Activity: Take the line that contains "matrix=Matrix.Translation((0, 0, 1.95))" as the first and the last line of the material as the final one; set down exactly the lines in that span.
========
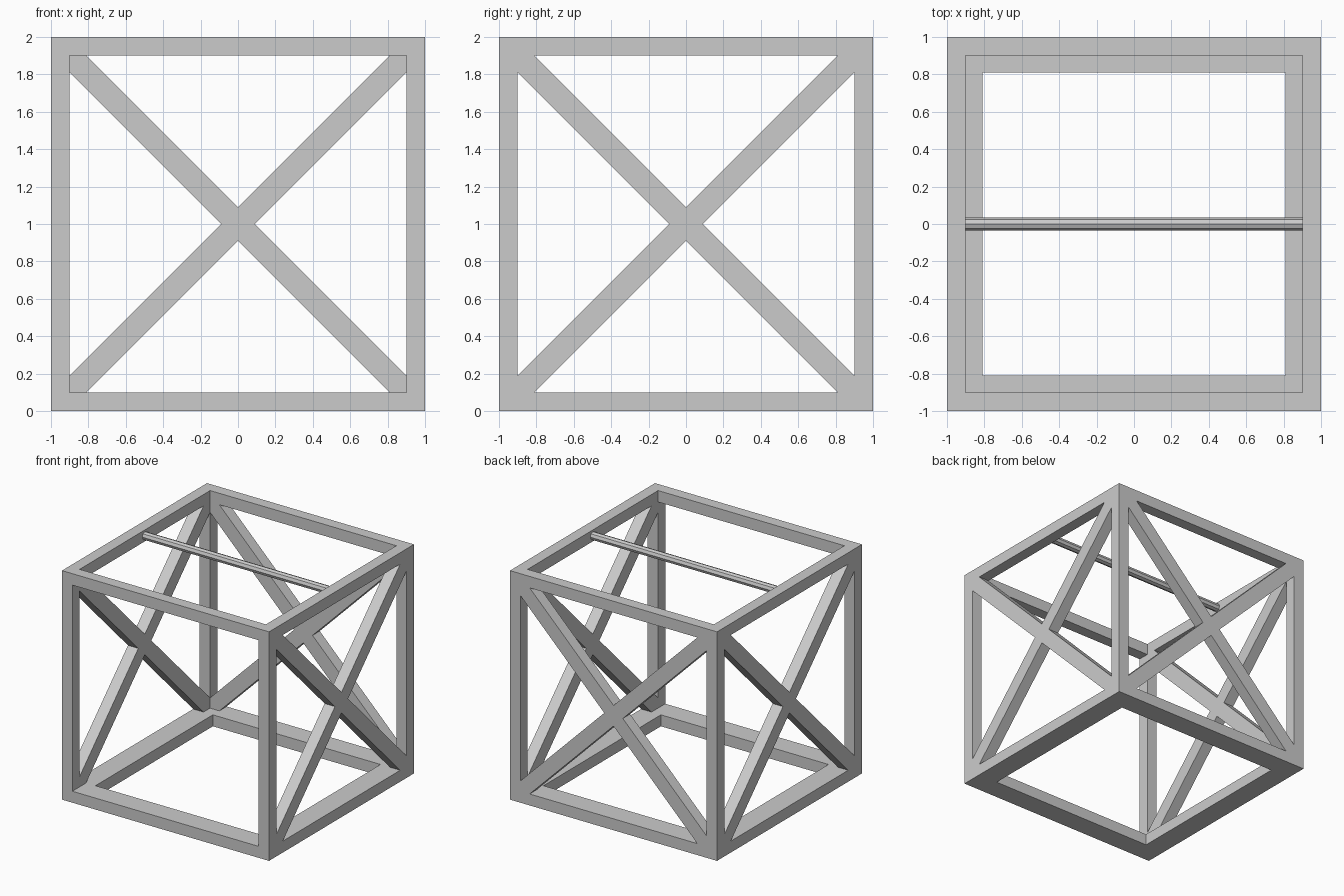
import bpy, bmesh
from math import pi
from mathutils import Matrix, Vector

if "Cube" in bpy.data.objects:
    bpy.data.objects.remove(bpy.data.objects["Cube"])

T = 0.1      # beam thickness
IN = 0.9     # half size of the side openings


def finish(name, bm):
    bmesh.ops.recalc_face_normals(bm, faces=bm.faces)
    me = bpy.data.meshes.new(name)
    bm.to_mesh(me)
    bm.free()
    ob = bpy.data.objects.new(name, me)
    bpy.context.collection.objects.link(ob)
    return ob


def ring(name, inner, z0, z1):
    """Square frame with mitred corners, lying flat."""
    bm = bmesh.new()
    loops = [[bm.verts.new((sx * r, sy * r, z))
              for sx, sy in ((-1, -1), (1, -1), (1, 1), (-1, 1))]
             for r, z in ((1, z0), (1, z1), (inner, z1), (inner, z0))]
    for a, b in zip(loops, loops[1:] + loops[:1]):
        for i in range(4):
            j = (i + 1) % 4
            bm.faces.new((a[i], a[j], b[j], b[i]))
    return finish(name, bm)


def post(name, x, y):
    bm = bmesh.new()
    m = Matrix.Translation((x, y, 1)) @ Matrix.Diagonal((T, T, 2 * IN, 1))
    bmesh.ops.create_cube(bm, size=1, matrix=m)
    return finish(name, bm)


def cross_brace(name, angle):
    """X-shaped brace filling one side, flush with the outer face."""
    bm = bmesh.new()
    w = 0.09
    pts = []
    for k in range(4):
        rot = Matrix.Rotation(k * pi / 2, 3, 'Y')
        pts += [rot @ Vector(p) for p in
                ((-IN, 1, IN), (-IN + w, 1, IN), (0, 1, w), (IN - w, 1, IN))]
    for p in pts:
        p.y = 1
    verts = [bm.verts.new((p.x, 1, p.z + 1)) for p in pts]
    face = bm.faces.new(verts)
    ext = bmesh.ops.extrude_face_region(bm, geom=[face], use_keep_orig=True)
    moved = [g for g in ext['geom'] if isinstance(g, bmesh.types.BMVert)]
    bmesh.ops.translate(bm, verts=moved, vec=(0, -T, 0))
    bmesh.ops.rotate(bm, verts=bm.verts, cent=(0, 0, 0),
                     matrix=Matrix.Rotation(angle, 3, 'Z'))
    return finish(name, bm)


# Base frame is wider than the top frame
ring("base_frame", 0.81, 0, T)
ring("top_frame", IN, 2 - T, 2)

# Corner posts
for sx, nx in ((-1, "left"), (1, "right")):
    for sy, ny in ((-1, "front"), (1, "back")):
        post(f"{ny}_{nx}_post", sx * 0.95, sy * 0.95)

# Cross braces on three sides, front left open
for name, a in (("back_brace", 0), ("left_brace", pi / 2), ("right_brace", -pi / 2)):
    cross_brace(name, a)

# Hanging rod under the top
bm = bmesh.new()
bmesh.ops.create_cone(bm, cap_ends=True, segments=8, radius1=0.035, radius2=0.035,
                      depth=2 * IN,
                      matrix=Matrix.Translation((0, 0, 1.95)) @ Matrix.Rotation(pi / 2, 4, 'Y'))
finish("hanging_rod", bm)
========
Problem solution:
                      matrix=Matrix.Translation((0, 0, 1.95)) @ Matrix.Rotation(pi / 2, 4, 'Y'))
finish("hanging_rod", bm)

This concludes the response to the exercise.